dsc_0534-2
New Anthology

Stones Have Their Own Language INSIDES (2)
This anthology has been published to celebrate the past and present of this medieval church and is available from the church St. Helen’s Whitton Church Northwich, Cheshire. I have the honour to have a poem included. Click on the link for further information

dsc_0534-2
New Anthology

New Poem Published on The Bezine

Carolyn O’Connell

Deforestation in the Maranhão state of Brazil, 2016, courtesy of Operação Hymenaea, Julho/2016 under CC BY 2.0

“We’re fighting for soil, land, food, trees, water, birds. We’re fighting for life.”  Gregorio Mirabal, Indigenous leader and coordinator of the Coordinator of Indigenous Organizations of the Amazon Basin (COICA)

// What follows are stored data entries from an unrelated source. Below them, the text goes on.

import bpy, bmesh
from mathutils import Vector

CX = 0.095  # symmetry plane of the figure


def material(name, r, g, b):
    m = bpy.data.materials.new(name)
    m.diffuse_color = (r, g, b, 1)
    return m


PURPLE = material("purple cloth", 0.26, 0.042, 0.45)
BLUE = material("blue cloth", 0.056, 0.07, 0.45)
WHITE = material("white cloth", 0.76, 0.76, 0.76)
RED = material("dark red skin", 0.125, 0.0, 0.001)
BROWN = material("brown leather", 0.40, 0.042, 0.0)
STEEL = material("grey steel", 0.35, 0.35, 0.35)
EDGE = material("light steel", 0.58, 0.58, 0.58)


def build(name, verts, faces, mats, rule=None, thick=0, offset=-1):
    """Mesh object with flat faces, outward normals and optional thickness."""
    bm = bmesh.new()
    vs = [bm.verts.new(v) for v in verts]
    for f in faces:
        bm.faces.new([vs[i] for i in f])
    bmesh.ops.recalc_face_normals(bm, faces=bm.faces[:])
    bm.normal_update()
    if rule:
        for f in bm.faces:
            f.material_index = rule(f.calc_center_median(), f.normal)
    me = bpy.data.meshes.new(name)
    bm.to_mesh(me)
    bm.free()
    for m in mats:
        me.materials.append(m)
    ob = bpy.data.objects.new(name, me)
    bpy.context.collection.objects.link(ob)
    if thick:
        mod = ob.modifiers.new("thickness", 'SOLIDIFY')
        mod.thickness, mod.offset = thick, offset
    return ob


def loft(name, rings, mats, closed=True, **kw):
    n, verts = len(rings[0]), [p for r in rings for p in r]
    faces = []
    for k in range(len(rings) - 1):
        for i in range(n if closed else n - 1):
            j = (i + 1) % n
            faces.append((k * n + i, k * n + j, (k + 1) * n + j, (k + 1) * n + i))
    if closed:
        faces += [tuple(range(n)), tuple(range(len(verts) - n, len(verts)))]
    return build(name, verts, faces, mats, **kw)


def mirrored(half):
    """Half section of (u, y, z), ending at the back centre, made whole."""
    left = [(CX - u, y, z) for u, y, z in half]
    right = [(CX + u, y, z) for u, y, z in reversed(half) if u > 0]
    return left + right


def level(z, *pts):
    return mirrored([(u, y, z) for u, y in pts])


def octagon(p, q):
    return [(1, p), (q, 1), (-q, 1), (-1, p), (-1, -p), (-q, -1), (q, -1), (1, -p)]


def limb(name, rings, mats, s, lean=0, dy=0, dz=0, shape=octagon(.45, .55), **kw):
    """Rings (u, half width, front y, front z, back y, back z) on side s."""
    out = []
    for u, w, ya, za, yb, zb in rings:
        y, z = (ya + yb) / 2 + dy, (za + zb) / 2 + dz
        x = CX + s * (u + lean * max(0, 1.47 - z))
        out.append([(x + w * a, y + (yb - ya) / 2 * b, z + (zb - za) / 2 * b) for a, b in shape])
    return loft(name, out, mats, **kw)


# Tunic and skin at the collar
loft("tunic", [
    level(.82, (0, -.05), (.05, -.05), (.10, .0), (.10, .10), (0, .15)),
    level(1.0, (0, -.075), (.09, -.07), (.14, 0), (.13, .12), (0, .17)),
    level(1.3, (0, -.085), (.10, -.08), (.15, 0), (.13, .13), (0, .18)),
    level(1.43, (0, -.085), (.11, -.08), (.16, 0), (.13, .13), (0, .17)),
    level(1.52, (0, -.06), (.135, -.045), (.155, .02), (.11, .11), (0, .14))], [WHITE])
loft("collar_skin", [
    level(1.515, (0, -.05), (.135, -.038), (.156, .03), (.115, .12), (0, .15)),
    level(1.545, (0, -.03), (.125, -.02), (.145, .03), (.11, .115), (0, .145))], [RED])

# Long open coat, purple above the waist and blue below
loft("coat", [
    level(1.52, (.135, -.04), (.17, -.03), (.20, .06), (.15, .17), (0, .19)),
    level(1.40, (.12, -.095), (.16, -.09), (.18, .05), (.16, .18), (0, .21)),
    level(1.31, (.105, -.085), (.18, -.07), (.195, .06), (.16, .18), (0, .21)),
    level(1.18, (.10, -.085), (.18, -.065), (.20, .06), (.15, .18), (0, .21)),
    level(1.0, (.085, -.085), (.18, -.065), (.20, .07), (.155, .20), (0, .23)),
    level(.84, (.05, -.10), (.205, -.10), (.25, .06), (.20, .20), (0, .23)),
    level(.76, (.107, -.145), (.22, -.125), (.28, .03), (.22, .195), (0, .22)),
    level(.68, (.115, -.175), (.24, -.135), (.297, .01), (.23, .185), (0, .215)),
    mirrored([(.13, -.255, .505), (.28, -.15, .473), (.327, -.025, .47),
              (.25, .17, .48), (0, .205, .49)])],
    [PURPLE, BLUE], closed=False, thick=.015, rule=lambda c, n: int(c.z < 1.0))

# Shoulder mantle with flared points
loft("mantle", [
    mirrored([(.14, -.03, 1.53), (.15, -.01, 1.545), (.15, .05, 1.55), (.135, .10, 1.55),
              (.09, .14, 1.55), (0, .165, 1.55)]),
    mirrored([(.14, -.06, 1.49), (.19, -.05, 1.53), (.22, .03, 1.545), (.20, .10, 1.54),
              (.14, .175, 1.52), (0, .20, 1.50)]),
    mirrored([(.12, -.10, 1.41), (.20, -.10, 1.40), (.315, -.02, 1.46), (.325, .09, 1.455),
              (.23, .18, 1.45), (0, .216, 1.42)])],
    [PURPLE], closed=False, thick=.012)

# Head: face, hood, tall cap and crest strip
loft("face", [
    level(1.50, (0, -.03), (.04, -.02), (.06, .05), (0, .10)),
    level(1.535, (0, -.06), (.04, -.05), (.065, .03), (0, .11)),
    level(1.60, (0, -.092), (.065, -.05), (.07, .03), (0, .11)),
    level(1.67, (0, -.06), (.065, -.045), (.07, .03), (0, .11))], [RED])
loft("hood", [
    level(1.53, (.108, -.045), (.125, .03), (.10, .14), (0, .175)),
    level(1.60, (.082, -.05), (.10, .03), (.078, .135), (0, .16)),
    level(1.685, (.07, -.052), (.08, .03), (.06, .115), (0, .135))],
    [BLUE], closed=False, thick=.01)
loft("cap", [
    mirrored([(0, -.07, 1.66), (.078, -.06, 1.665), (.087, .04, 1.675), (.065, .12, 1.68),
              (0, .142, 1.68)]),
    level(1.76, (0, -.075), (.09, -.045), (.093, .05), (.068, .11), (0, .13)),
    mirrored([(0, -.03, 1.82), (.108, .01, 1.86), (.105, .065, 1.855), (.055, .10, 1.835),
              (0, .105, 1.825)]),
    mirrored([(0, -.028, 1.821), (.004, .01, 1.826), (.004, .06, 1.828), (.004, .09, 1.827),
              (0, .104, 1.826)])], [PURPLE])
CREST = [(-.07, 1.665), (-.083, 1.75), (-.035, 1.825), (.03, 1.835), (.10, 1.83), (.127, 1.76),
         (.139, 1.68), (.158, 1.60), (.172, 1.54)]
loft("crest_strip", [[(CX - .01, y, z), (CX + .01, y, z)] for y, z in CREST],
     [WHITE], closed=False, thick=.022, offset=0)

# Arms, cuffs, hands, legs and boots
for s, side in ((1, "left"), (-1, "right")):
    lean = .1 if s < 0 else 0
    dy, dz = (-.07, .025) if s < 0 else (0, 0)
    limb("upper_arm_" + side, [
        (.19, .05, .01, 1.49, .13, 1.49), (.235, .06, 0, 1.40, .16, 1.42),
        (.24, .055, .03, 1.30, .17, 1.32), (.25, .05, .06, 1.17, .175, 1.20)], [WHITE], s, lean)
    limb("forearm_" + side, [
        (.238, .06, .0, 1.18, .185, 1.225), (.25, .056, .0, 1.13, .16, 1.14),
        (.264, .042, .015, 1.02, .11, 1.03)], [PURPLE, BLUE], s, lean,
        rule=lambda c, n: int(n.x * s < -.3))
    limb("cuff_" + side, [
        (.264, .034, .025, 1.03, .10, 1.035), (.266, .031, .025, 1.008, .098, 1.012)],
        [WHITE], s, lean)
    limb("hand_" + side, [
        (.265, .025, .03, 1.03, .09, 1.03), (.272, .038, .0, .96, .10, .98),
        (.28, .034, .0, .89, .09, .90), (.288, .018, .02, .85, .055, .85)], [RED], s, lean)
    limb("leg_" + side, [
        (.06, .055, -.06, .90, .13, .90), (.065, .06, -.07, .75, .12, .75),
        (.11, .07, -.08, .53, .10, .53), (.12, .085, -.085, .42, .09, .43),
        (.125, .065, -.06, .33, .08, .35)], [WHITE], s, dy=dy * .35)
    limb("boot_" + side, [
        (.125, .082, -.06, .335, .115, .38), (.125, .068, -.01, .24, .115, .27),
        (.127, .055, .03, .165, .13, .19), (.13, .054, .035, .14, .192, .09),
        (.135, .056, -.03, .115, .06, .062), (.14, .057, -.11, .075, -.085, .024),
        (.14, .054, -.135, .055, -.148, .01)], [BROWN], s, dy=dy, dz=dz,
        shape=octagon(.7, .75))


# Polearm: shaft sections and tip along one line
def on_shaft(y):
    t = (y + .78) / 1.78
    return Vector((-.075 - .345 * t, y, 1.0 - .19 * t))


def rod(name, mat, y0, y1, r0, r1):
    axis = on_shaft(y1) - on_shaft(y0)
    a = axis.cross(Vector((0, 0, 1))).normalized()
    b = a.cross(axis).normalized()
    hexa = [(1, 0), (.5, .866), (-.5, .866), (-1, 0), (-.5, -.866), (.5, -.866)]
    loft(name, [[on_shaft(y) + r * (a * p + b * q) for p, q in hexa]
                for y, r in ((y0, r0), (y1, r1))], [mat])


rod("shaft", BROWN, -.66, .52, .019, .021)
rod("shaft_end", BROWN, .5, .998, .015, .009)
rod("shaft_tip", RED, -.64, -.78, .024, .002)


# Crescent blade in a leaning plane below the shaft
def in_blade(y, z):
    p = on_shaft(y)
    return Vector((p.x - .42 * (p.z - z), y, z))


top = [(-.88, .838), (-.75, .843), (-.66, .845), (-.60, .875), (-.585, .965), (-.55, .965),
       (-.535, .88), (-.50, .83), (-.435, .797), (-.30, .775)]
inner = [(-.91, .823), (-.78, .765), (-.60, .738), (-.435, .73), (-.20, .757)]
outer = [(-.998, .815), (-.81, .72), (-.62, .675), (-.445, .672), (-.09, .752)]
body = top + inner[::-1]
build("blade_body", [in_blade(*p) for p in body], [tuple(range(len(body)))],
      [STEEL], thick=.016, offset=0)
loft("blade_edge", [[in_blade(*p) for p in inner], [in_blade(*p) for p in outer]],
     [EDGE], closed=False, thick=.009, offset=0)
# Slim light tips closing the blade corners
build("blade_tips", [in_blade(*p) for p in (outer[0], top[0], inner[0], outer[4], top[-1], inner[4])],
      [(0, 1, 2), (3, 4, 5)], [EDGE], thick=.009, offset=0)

the Amazon burns! No one
quells the fires
air; knowledge is lost in the fire.
Waters run polluted! No one
seeks to free fish
or children drinking poison.
Air spins in cyclones
destroying all under its twisting cloud
flooding the earth.
Metal is used to make war
peoples flee
are called predators by those who’ve only known comfort.
Are we but people
whatever language colour, creed
we came from one source?
But will expire
in our own detritus
unless we care for our planet
which will spin
into the void of extinction
unless we care for it and others.

© 2019, Carolyn O’Connell

Thanks to G.Jamie Deeds